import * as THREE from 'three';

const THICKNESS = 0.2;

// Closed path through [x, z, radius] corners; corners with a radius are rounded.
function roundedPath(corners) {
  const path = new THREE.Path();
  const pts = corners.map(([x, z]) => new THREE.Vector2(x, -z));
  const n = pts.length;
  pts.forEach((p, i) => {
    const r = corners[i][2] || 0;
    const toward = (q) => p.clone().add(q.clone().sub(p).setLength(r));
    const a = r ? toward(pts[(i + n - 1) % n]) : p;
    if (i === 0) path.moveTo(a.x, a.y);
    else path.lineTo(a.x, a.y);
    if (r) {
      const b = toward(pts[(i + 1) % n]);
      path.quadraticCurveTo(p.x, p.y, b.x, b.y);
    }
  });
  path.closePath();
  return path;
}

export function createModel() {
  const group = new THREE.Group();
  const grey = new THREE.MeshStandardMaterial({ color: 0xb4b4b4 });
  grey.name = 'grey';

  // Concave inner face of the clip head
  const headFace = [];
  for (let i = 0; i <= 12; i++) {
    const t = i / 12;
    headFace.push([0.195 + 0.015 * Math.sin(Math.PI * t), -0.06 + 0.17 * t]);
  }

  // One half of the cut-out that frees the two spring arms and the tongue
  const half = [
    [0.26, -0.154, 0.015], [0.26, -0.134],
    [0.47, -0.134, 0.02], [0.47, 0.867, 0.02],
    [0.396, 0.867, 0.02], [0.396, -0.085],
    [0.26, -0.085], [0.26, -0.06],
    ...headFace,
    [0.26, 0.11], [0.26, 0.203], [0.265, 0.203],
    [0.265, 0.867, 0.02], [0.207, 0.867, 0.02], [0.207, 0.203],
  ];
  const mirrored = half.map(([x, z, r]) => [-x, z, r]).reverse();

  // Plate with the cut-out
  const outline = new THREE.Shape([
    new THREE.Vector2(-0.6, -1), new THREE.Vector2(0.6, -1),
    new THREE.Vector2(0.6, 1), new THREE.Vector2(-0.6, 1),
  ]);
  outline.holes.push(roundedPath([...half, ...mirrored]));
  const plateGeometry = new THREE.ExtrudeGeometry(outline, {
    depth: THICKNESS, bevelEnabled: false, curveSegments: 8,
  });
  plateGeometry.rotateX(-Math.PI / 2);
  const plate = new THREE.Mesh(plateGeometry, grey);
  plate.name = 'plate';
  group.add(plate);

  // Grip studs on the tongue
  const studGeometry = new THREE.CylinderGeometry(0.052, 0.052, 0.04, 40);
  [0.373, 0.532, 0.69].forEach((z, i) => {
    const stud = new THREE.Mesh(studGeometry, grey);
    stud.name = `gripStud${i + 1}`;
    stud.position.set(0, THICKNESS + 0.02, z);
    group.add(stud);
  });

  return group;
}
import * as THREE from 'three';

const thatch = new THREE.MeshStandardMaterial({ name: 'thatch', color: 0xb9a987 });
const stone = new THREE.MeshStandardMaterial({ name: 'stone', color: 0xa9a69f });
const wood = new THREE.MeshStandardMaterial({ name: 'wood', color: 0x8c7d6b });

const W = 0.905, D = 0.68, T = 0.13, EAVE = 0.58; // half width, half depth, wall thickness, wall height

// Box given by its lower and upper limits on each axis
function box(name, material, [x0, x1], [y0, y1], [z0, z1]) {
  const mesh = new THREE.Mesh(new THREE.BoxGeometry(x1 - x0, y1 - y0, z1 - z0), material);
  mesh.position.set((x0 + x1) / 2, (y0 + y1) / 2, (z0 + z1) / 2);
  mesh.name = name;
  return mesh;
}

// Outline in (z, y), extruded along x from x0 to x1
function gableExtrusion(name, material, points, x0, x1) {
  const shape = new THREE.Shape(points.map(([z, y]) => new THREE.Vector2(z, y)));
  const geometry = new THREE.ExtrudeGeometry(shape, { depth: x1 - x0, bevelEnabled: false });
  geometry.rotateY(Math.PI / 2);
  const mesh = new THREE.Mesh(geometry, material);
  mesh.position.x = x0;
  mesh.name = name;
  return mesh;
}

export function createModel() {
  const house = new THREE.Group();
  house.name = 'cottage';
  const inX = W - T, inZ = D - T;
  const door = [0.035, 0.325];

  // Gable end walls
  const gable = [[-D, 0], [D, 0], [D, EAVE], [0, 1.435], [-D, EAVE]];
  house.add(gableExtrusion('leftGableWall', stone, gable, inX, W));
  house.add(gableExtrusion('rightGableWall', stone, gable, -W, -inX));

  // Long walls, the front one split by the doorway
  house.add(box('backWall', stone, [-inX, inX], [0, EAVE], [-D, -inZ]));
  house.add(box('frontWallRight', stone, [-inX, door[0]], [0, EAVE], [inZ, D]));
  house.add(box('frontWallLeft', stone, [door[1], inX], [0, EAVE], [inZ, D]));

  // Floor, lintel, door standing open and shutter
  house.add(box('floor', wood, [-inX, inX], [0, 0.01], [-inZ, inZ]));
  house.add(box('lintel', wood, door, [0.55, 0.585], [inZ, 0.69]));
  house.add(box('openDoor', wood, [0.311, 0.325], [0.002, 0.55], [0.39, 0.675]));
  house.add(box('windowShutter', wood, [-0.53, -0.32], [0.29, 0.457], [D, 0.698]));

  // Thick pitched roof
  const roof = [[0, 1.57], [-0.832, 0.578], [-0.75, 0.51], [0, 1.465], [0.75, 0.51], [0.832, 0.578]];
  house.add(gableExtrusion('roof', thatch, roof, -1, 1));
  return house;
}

· · · ·

-- Directions --
From top to bottom, please output the material exactly.

-- Written response --
import * as THREE from 'three';

const THICKNESS = 0.2;

// Closed path through [x, z, radius] corners; corners with a radius are rounded.
function roundedPath(corners) {
  const path = new THREE.Path();
  const pts = corners.map(([x, z]) => new THREE.Vector2(x, -z));
  const n = pts.length;
  pts.forEach((p, i) => {
    const r = corners[i][2] || 0;
    const toward = (q) => p.clone().add(q.clone().sub(p).setLength(r));
    const a = r ? toward(pts[(i + n - 1) % n]) : p;
    if (i === 0) path.moveTo(a.x, a.y);
    else path.lineTo(a.x, a.y);
    if (r) {
      const b = toward(pts[(i + 1) % n]);
      path.quadraticCurveTo(p.x, p.y, b.x, b.y);
    }
  });
  path.closePath();
  return path;
}

export function createModel() {
  const group = new THREE.Group();
  const grey = new THREE.MeshStandardMaterial({ color: 0xb4b4b4 });
  grey.name = 'grey';

  // Concave inner face of the clip head
  const headFace = [];
  for (let i = 0; i <= 12; i++) {
    const t = i / 12;
    headFace.push([0.195 + 0.015 * Math.sin(Math.PI * t), -0.06 + 0.17 * t]);
  }

  // One half of the cut-out that frees the two spring arms and the tongue
  const half = [
    [0.26, -0.154, 0.015], [0.26, -0.134],
    [0.47, -0.134, 0.02], [0.47, 0.867, 0.02],
    [0.396, 0.867, 0.02], [0.396, -0.085],
    [0.26, -0.085], [0.26, -0.06],
    ...headFace,
    [0.26, 0.11], [0.26, 0.203], [0.265, 0.203],
    [0.265, 0.867, 0.02], [0.207, 0.867, 0.02], [0.207, 0.203],
  ];
  const mirrored = half.map(([x, z, r]) => [-x, z, r]).reverse();

  // Plate with the cut-out
  const outline = new THREE.Shape([
    new THREE.Vector2(-0.6, -1), new THREE.Vector2(0.6, -1),
    new THREE.Vector2(0.6, 1), new THREE.Vector2(-0.6, 1),
  ]);
  outline.holes.push(roundedPath([...half, ...mirrored]));
  const plateGeometry = new THREE.ExtrudeGeometry(outline, {
    depth: THICKNESS, bevelEnabled: false, curveSegments: 8,
  });
  plateGeometry.rotateX(-Math.PI / 2);
  const plate = new THREE.Mesh(plateGeometry, grey);
  plate.name = 'plate';
  group.add(plate);

  // Grip studs on the tongue
  const studGeometry = new THREE.CylinderGeometry(0.052, 0.052, 0.04, 40);
  [0.373, 0.532, 0.69].forEach((z, i) => {
    const stud = new THREE.Mesh(studGeometry, grey);
    stud.name = `gripStud${i + 1}`;
    stud.position.set(0, THICKNESS + 0.02, z);
    group.add(stud);
  });

  return group;
}
import * as THREE from 'three';

const thatch = new THREE.MeshStandardMaterial({ name: 'thatch', color: 0xb9a987 });
const stone = new THREE.MeshStandardMaterial({ name: 'stone', color: 0xa9a69f });
const wood = new THREE.MeshStandardMaterial({ name: 'wood', color: 0x8c7d6b });

const W = 0.905, D = 0.68, T = 0.13, EAVE = 0.58; // half width, half depth, wall thickness, wall height

// Box given by its lower and upper limits on each axis
function box(name, material, [x0, x1], [y0, y1], [z0, z1]) {
  const mesh = new THREE.Mesh(new THREE.BoxGeometry(x1 - x0, y1 - y0, z1 - z0), material);
  mesh.position.set((x0 + x1) / 2, (y0 + y1) / 2, (z0 + z1) / 2);
  mesh.name = name;
  return mesh;
}

// Outline in (z, y), extruded along x from x0 to x1
function gableExtrusion(name, material, points, x0, x1) {
  const shape = new THREE.Shape(points.map(([z, y]) => new THREE.Vector2(z, y)));
  const geometry = new THREE.ExtrudeGeometry(shape, { depth: x1 - x0, bevelEnabled: false });
  geometry.rotateY(Math.PI / 2);
  const mesh = new THREE.Mesh(geometry, material);
  mesh.position.x = x0;
  mesh.name = name;
  return mesh;
}

export function createModel() {
  const house = new THREE.Group();
  house.name = 'cottage';
  const inX = W - T, inZ = D - T;
  const door = [0.035, 0.325];

  // Gable end walls
  const gable = [[-D, 0], [D, 0], [D, EAVE], [0, 1.435], [-D, EAVE]];
  house.add(gableExtrusion('leftGableWall', stone, gable, inX, W));
  house.add(gableExtrusion('rightGableWall', stone, gable, -W, -inX));

  // Long walls, the front one split by the doorway
  house.add(box('backWall', stone, [-inX, inX], [0, EAVE], [-D, -inZ]));
  house.add(box('frontWallRight', stone, [-inX, door[0]], [0, EAVE], [inZ, D]));
  house.add(box('frontWallLeft', stone, [door[1], inX], [0, EAVE], [inZ, D]));

  // Floor, lintel, door standing open and shutter
  house.add(box('floor', wood, [-inX, inX], [0, 0.01], [-inZ, inZ]));
  house.add(box('lintel', wood, door, [0.55, 0.585], [inZ, 0.69]));
  house.add(box('openDoor', wood, [0.311, 0.325], [0.002, 0.55], [0.39, 0.675]));
  house.add(box('windowShutter', wood, [-0.53, -0.32], [0.29, 0.457], [D, 0.698]));

  // Thick pitched roof
  const roof = [[0, 1.57], [-0.832, 0.578], [-0.75, 0.51], [0, 1.465], [0.75, 0.51], [0.832, 0.578]];
  house.add(gableExtrusion('roof', thatch, roof, -1, 1));
  return house;
}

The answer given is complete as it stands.